→ **ASSIGNMENT**:
Set out each line from the following listing that includes the word "function".

--- DATA TO USE ---

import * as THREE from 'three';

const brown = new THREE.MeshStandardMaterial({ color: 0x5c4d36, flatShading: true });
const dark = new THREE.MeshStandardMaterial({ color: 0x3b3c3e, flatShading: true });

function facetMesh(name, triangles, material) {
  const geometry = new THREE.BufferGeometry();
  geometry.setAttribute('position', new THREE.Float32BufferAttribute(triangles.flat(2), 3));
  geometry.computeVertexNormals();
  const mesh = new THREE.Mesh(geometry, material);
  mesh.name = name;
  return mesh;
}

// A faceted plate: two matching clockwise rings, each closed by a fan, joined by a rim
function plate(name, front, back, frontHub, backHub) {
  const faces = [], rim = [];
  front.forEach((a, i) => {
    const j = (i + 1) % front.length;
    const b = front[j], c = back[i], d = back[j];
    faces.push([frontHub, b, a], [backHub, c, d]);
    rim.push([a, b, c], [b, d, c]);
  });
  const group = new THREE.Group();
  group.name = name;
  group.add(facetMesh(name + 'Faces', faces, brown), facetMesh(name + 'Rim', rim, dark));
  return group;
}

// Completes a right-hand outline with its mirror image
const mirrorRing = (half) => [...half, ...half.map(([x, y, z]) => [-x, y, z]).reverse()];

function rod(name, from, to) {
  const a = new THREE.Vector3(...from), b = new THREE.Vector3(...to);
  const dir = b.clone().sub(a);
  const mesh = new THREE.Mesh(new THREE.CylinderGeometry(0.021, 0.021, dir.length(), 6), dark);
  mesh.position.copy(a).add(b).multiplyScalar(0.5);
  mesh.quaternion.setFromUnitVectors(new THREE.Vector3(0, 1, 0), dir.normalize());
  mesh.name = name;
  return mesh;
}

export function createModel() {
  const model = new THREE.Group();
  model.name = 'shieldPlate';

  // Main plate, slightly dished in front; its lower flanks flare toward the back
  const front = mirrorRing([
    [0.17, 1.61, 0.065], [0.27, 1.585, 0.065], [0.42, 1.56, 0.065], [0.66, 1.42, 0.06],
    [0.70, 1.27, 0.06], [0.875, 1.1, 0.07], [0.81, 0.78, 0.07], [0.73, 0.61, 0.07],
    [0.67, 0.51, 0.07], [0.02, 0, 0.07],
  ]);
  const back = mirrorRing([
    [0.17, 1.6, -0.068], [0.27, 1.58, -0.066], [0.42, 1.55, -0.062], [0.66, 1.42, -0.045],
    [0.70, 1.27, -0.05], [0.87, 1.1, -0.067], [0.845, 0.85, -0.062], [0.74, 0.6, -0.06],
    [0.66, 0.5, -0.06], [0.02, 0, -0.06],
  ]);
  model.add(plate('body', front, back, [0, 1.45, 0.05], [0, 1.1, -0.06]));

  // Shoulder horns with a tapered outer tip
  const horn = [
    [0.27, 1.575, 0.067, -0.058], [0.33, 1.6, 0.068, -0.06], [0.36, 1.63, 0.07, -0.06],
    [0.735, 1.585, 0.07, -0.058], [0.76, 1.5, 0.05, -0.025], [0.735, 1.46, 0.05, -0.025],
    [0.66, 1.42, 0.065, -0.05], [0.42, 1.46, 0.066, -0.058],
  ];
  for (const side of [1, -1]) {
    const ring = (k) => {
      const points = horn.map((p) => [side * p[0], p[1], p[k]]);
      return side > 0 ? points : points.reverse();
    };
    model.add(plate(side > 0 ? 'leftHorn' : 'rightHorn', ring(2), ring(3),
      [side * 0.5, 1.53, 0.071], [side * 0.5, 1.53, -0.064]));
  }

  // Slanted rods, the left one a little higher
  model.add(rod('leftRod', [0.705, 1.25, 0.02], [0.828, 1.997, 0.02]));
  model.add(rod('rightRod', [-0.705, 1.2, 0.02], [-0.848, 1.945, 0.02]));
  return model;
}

---

→ **WRITTEN REPLY**:
function facetMesh(name, triangles, material) {
function plate(name, front, back, frontHub, backHub) {
function rod(name, from, to) {
export function createModel() {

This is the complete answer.